Before There Was Plumbing, These Men Discreetly Got Rid of Human Waste
“Night soil” refers to solid human excrement that is transported by night from a cess pool or privy. Before the widespread use of sewage treatments or septic systems, there were men who does the mucking out of cess pools and transport the waste away from urban centers. They were called the "night soil men" or the "gong farmers".
Night soil men
The first lavatories
Photo: Andreas Solaro/AFP/Getty Images
Waste removal techniques vary widely throughout history. Ancient Egyptians had some early lavatories in homes, making use of an advanced sewage system that wouldn't be recreated for another thousand years. Ancient Romans upper classes also had private bathrooms that were flushed by moving aqueducts.
Queen Elizabeth's toilet
Queen Elizabeth I was the first to own a flushing toilet after her godson, Sir John Harrington, invented it and called it, “The John.” Despite the Queen's patronage, it would be over 200 years before any major advancements in communal sanitation took place.
Being a night soil man wasn't exactly a dream career, but it paid well and worked well as a part-time job. The men usually operate in teams of four to remove night soil: one acts as a hole man, the other a rope man, and two tub men. The hole man was the one who crawls into the cess pool to scoop waste into a bucket or basket. The rope man will then haul the bucket up and pass it to the tub men, who will bring the buckets to a cart.
The cess pools were made from brick chambers about six feet deep and four feet wide. They were placed as far away from the house as possible, but sometimes they are installed in the basement. Night soil men are required by law to complete their work after dark to avoid disturbing nearby residents with odors from the cess pool.

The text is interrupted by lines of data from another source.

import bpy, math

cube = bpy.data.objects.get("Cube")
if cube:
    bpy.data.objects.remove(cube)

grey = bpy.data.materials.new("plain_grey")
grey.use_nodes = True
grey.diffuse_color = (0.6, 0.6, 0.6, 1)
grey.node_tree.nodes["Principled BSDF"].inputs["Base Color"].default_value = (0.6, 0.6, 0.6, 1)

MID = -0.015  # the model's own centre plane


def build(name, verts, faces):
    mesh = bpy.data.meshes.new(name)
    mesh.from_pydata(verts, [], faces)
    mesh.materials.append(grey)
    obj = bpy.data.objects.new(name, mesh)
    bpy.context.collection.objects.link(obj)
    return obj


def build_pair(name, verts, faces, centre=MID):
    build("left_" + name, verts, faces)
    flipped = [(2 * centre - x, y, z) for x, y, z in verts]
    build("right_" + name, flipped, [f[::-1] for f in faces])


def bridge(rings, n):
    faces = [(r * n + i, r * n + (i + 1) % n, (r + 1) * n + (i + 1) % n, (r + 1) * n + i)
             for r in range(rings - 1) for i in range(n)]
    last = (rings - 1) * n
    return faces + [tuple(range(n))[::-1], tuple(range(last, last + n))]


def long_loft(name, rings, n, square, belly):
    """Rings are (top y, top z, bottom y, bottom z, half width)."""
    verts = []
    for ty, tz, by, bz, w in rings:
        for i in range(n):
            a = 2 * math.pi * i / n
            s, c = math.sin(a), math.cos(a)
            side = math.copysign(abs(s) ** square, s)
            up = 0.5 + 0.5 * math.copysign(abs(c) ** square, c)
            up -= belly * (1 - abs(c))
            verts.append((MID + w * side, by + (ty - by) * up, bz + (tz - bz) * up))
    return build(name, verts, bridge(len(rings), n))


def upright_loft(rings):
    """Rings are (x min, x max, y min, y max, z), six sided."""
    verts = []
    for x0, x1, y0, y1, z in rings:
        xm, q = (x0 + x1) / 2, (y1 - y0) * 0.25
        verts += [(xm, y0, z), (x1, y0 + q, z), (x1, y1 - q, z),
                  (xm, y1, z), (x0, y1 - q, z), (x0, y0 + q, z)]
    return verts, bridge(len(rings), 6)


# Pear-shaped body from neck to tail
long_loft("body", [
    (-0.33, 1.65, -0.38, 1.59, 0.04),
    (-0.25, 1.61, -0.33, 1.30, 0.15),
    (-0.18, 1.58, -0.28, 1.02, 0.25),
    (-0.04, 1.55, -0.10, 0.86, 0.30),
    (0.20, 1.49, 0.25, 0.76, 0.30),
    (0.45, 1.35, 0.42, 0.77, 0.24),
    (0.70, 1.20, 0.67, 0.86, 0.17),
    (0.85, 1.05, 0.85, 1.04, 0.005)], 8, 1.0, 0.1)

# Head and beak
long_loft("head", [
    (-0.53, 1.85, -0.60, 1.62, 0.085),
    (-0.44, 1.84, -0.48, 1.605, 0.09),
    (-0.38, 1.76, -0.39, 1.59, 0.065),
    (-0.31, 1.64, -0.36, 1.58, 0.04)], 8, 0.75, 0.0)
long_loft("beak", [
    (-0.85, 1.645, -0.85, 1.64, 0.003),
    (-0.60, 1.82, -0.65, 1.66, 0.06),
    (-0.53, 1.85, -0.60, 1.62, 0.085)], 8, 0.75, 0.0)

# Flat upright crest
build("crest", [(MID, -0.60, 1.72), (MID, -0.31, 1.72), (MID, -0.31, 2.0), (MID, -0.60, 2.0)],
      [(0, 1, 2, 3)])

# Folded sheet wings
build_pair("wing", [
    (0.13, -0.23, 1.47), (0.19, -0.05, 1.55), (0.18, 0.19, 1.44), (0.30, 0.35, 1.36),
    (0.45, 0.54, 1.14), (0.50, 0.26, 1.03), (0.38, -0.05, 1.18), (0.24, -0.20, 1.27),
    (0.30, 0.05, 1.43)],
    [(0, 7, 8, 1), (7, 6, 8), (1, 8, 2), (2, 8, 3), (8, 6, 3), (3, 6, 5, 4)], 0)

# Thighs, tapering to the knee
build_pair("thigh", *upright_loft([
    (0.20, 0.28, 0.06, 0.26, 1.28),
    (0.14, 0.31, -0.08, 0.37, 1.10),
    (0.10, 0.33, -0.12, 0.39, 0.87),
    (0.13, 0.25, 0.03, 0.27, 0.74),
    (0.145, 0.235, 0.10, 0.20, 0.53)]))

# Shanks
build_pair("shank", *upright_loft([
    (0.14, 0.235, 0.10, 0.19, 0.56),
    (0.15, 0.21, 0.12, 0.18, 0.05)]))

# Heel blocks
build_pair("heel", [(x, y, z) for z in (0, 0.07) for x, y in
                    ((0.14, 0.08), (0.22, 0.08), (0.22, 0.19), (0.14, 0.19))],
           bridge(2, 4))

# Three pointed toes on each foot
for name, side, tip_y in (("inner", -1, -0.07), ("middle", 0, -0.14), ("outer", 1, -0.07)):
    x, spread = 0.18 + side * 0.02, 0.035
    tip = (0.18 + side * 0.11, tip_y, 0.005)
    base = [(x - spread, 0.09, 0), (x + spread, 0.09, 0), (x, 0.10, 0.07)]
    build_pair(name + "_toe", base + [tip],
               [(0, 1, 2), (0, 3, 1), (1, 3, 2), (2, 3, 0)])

Once human excrement was heaped onto a cart, the night soil men will take it to the countryside where it could be used as fertilizer. In London, there was an area known as Dung Wharf where sewage was collected for the city's market gardens.
It wasn't just human feces that once littered major city streets. Horse dung for one was difficult to remove. By the 1890s, 1,000 tons of horse dung was dropped onto London streets per day, a job that was often relegated to street children instead of professional night soil men.
A System Of Waste
Flush water closets were patented by Alexander Cummings in 1775 and began to enter private homes, but they just amplified waste removal issues instead solving them. Early water closet systems were connected directly to cess pools since there was no main sewage system yet available, pushing waste back into the hands of night soil men.
The Great Stink
As people began to see the link between improper waste disposal and diseases, fears regarding contact with night soil grew. In New York, the Manhattan Odorless Excavating Company was paid by the city to pump away night soil in 1872... but their machines proved ineffective in many tight areas. Overseas, The Great Stink of 1858 finally prompted the London government to implement a more efficient sewage system when the smell of human excrement in the Thames river became too potent for parliament to bear.
By the end of the 19th century, most major cities started building extensive sewer networks. In 1855, Chicago was the first major American city to implement a sewer system, and New York soon followed, building 844 miles of sewer by the 1890s. A more efficient tank-type water closets was introduced in the 1920s, eventually putting most night soil men out of a job.